Place Kicking - Up in the air

So. Erik Folk was an unproven and oft injured kicker going into the 2009 season. He responded well (kicked a game winner against #3 USC) and held onto the job for three years. Folk has been clutch for most of his career inside the 40 but he has always lacked the leg strength to be accurate at greater distances. Folk graduates after this season and UW hasn't picked up a commitment yet from a new kicker.

Punting - About the same

2009 was Jr. Will Mahan's only full season because of injury. He did a really nice job locating his punts and achieving hang time. He blew out a knee early in 2010 and Jr. Kiel Rasp came to the rescue for the next two years. Both of these guys are excellent punters who will graduate after this season.

Kory Durkee impressed everyone who saw him punt in the Dempsey (he hit the roof) this summer during camp.
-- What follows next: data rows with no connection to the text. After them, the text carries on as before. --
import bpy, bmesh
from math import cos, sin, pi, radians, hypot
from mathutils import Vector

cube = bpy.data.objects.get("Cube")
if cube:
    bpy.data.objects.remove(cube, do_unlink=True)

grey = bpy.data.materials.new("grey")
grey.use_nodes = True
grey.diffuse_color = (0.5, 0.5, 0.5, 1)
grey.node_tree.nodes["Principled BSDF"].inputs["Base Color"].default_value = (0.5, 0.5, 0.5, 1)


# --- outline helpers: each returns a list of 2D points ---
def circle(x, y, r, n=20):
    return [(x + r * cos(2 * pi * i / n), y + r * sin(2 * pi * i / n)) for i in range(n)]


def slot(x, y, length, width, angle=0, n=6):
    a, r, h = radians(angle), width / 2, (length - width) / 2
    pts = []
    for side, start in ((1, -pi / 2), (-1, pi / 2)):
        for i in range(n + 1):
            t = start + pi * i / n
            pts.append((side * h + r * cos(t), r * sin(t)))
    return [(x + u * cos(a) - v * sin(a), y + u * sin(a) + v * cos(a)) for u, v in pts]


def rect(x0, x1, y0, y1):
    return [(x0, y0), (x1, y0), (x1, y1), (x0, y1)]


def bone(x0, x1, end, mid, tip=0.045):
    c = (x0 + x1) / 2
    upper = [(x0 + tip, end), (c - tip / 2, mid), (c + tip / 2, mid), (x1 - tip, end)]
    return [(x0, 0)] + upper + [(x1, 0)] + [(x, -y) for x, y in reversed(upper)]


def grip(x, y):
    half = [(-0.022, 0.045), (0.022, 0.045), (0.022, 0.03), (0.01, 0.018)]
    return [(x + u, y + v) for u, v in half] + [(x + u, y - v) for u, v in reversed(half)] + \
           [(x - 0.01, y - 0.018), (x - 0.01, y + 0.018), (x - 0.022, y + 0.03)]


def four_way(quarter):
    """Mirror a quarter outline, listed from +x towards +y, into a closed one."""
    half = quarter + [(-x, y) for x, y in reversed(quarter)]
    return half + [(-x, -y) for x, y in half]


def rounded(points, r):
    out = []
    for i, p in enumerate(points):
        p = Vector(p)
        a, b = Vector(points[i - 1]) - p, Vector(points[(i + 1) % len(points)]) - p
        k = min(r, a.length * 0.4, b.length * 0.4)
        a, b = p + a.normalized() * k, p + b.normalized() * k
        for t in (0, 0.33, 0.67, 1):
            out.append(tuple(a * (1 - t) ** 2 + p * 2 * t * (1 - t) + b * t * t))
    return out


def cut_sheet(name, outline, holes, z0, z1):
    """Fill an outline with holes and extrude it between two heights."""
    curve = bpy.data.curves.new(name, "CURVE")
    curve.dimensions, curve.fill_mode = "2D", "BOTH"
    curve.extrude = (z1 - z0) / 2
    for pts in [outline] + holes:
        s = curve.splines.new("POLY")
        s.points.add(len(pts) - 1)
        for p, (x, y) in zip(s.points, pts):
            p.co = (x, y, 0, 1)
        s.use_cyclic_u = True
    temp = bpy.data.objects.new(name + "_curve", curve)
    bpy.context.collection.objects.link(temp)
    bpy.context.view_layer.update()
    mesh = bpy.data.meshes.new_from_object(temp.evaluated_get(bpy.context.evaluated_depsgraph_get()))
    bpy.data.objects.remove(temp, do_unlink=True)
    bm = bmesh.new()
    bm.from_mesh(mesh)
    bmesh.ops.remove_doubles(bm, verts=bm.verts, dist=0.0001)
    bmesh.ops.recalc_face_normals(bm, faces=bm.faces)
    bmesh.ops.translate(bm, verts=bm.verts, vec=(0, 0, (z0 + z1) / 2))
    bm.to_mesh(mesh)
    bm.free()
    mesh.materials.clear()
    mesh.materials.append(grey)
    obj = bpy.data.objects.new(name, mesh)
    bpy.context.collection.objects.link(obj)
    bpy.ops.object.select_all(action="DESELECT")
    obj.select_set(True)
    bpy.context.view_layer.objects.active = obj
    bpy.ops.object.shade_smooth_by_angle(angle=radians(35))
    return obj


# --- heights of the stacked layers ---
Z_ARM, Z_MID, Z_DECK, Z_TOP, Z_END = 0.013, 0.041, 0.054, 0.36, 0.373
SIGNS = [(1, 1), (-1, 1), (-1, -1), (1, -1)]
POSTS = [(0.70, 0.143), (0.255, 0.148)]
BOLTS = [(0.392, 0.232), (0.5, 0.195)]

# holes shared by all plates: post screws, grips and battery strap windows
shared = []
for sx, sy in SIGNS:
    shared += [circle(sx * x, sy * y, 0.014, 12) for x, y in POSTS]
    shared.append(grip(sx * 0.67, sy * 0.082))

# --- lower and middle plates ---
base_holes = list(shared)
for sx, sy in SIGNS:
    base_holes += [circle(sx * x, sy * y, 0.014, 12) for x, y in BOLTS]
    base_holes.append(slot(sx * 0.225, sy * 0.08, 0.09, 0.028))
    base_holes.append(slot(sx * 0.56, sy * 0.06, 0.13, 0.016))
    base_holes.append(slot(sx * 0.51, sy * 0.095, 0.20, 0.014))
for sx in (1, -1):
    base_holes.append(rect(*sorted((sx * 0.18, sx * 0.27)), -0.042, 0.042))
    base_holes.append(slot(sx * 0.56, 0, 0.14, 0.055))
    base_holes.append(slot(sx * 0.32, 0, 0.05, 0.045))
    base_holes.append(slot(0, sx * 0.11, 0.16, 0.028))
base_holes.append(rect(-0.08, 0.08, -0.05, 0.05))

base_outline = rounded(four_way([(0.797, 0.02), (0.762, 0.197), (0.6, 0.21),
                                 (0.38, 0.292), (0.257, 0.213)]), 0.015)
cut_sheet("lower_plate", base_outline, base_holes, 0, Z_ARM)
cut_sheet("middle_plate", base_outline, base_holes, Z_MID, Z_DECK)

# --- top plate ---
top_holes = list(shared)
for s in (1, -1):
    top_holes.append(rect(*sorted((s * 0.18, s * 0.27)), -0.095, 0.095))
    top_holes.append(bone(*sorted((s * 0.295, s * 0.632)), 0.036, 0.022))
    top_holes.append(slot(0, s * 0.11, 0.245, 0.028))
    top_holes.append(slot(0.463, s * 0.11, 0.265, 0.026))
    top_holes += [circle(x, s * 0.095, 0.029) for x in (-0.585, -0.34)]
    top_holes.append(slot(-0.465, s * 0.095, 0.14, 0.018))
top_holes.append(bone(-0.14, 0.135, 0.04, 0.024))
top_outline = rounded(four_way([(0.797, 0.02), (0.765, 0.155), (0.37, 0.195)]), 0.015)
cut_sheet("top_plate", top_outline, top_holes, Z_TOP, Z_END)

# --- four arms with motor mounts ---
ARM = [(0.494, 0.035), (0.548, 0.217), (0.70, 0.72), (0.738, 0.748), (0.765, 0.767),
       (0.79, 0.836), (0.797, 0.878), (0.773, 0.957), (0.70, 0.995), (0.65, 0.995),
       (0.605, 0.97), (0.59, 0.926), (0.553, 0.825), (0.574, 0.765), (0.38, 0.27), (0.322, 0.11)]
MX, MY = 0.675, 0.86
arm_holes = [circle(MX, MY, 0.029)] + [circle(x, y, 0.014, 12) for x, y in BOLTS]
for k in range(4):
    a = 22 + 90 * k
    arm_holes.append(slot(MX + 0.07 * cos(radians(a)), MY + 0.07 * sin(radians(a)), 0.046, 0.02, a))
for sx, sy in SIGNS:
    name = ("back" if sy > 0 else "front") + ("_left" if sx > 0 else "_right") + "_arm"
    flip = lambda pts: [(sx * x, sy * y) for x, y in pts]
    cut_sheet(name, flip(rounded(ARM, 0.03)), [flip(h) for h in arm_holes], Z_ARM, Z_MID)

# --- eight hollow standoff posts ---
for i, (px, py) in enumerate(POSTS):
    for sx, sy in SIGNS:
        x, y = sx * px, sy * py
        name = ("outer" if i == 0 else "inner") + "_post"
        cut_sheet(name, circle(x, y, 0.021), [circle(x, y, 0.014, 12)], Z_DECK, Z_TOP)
He arrives in 2008 to take over the punting job.

Deep Snapper - Up in the air

Danny Morovock was the deep snapper when Sark arrived. He was a four year starting specialist specifically recruited by Willingham to eliminate problems in the kicking game. It was one of the few things that Ty did that actually worked.

In 2010 Jr. Brendan Lopez took over the job. He was local guy who went to Bellevue HS and then walked on at Michigan to keep his buddy Steve Schilling company. Things didn't work out for him at UM but he earned a scholarship for a year and a half at Washington which is pretty sweet.

I am not really sure who will be doing the deep snapping in 2012 but I am sure they will have a good idea by the time spring practice rolls around.

Kick Blocking - Improving (Unintentionally omitted in earlier version)

Great teams block kicks and if Washington wants to be a great team again they are going to need to start following suit. The Huskies blocked a punt deep in WSU territory and returned it for a TD in the Apple Cup. It was the first time that they had done such a thing since 2006.

Consider that a very good sign and I think you are going to start seeing more of that in 2012 because you are beginning to deal with a more mature team that has had yearly upgrades in speed and talent since Sark arrived.

Factor in the future play of such freakish athletes as Kasen Williams, Austin Seferian-Jenkins, Kevin Smith, Antavius Sims, and Marvin Hall. These kids are going to be involved in a lot of big time special teams plays over the next 3-4 years.